If you had been making your way along Seven Sisters Road in Finsbury Park early in the twentieth century you would have noticed a large Union Jack flying over a restaurant sandwiched between the entrance to Finsbury Park and the London Hippodrome cinema.
Advert in Hornsey Journal 18 July 1896 (from the original held in the archives of the Hornsey Historical Society)
An article published in History Today traces the progress of Pietro Pazzi who emigrated from Italian Switzerland in 1870 and opened his Finsbury Park restaurant in 1874 with the help of loans from his family.
History Today says:
The location of Pietro’s establishment at 271 Seven Sisters Road was well chosen. Though it was then on the outer periphery of London and therefore, presumably, relatively cheap, it had enormous potential. Finsbury Park had opened just a few years earlier in 1869. Its station then marked the north-eastern limit of the suburban railway and tram network and what was to become the London underground system....Over the following years Pietro became a family man with a home in nearby Stroud Green Road, where his son Guerino was born in 1877 and his daughter Florida, or ‘Florrie’, in 1879, to be followed finally by his fifth child, Rosa, in 1883.
The full article tells of Pazzi's involvement in the politics of his homeland whilst running his Finsbury Park restaurant.

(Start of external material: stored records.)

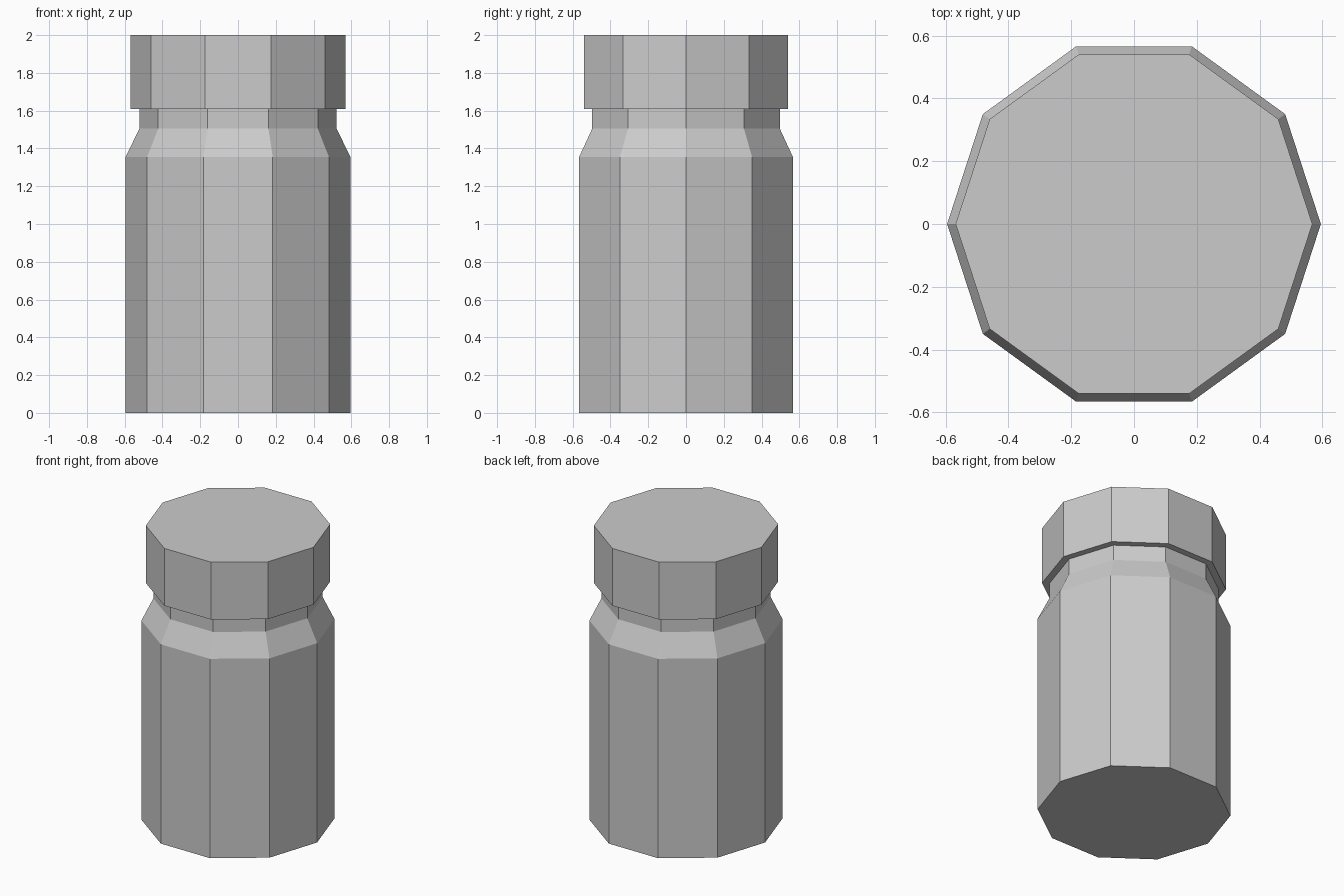
import bpy
import bmesh
from math import cos, sin, tau

SIDES = 10

cube = bpy.data.objects.get("Cube")
if cube:
    bpy.data.objects.remove(cube, do_unlink=True)

# Single plain grey for every part
grey = bpy.data.materials.new("plain_grey")
grey.use_nodes = True
colour = (0.6, 0.6, 0.6, 1.0)
grey.diffuse_color = colour
grey.node_tree.nodes["Principled BSDF"].inputs["Base Color"].default_value = colour


def lathe(name, profile):
    """Closed, flat-shaded faceted solid from (radius, height) pairs."""
    bm = bmesh.new()
    rings = [[bm.verts.new((r * cos(tau * i / SIDES), r * sin(tau * i / SIDES), z))
              for i in range(SIDES)] for r, z in profile]
    for low, high in zip(rings, rings[1:]):
        for i in range(SIDES):
            j = (i + 1) % SIDES
            bm.faces.new((low[i], low[j], high[j], high[i]))
    bm.faces.new(rings[0][::-1])
    bm.faces.new(rings[-1])
    mesh = bpy.data.meshes.new(name)
    bm.to_mesh(mesh)
    bm.free()
    mesh.materials.append(grey)
    obj = bpy.data.objects.new(name, mesh)
    bpy.context.collection.objects.link(obj)
    return obj


# Bottle body with sloped shoulder and neck, the neck tucked into the cap
lathe("bottle_body", [(0.595, 0), (0.595, 1.355), (0.522, 1.505), (0.522, 1.63)])

# Overhanging lid
lathe("cap", [(0.568, 1.61), (0.568, 2.0)])
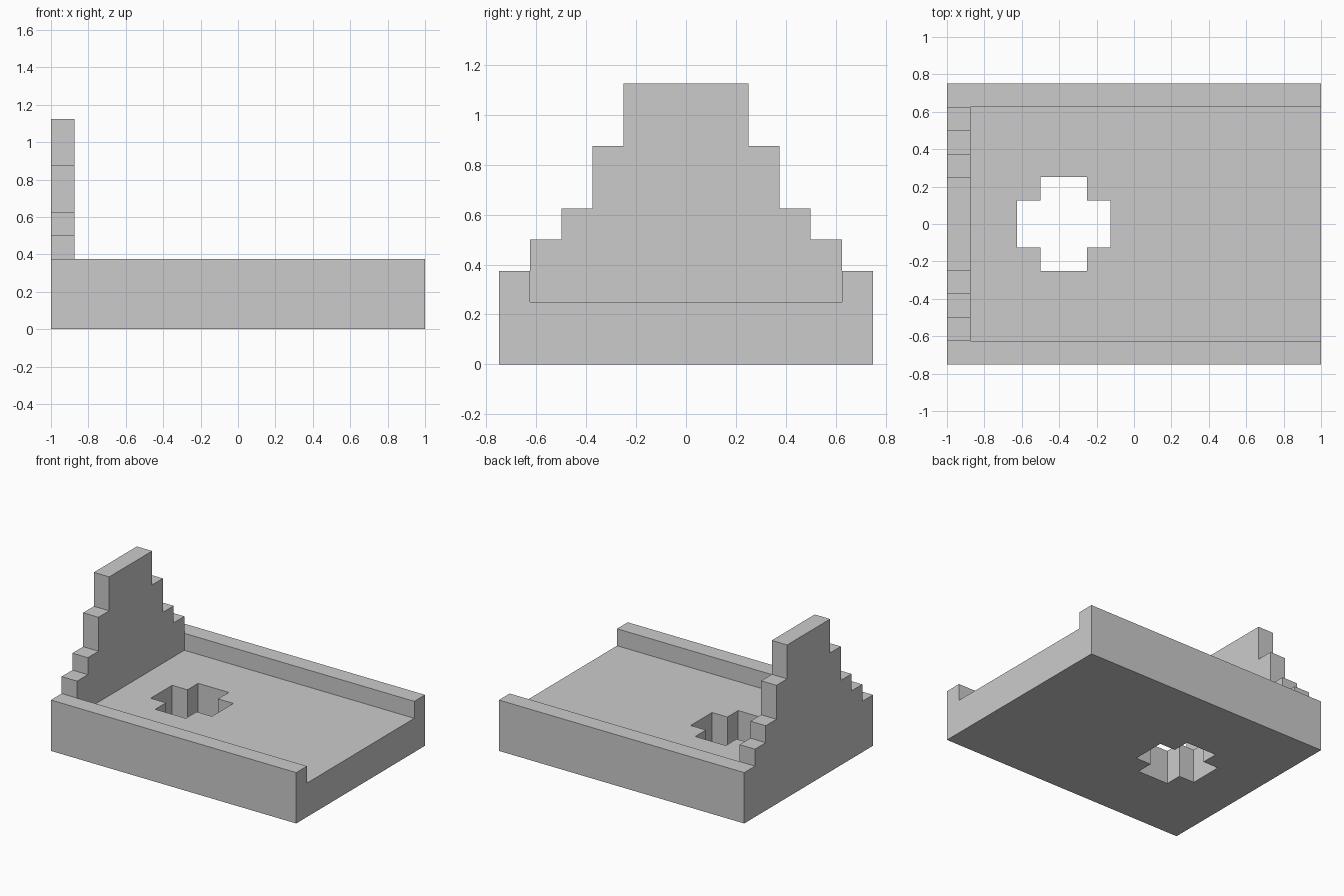
import bpy, bmesh
from mathutils import Vector

if "Cube" in bpy.data.objects:
    bpy.data.objects.remove(bpy.data.objects["Cube"])


def prism(name, outline, direction):
    """Extrude a closed 3D outline along a direction into a solid."""
    bm = bmesh.new()
    face = bm.faces.new([bm.verts.new(p) for p in outline])
    res = bmesh.ops.extrude_face_region(bm, geom=[face], use_keep_orig=True)
    verts = [g for g in res["geom"] if isinstance(g, bmesh.types.BMVert)]
    bmesh.ops.translate(bm, verts=verts, vec=Vector(direction))
    bmesh.ops.recalc_face_normals(bm, faces=bm.faces)
    mesh = bpy.data.meshes.new(name)
    bm.to_mesh(mesh)
    bm.free()
    obj = bpy.data.objects.new(name, mesh)
    bpy.context.collection.objects.link(obj)
    return obj


def mirrored(half):
    """Complete a half profile by mirroring its first coordinate."""
    return half + [(-a, b) for a, b in reversed(half)]


def boolean(obj, other, operation):
    """Apply a boolean and remove the helper object."""
    other.hide_render = True
    mod = obj.modifiers.new(operation.lower(), 'BOOLEAN')
    mod.operation, mod.solver, mod.object = operation, 'EXACT', other
    bpy.context.view_layer.objects.active = obj
    bpy.ops.object.modifier_apply(modifier=mod.name)
    bpy.data.objects.remove(other)


# Floor with a raised rail along each side
tray_half = [(0.75, 0), (0.75, 0.375), (0.625, 0.375), (0.625, 0.25)]
tray = prism("tray", [(-0.875, y, z) for y, z in mirrored(tray_half)], (1.875, 0, 0))

# Stepped end wall, reaching down to the ground
wall_half = [(0.75, 0)]
level = 0.375
for half_width, top in [(0.75, 0.375), (0.625, 0.5), (0.5, 0.625),
                        (0.375, 0.875), (0.25, 1.125)]:
    if half_width < 0.75:
        wall_half.append((half_width, level))
    wall_half.append((half_width, top))
    level = top
wall = prism("stepped_wall", [(-1, y, z) for y, z in mirrored(wall_half)], (0.125, 0, 0))
boolean(tray, wall, 'UNION')

# Cross-shaped hole through the floor
cross_half = [(0.125, -0.25), (0.125, -0.125), (0.25, -0.125),
              (0.25, 0.125), (0.125, 0.125), (0.125, 0.25)]
cutter = prism("cross_cutter", [(x - 0.375, y, -0.1) for x, y in mirrored(cross_half)],
               (0, 0, 0.5))
boolean(tray, cutter, 'DIFFERENCE')
tray.name = "tray_with_stepped_wall"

Pazzi died a wealthy man in 1914 and is buried, as ‘Peter Pazzi’, in one of the most prestigious locations in Highgate Cemetery, the Circle of Lebanon vaults, surrounded by the great and the good of England.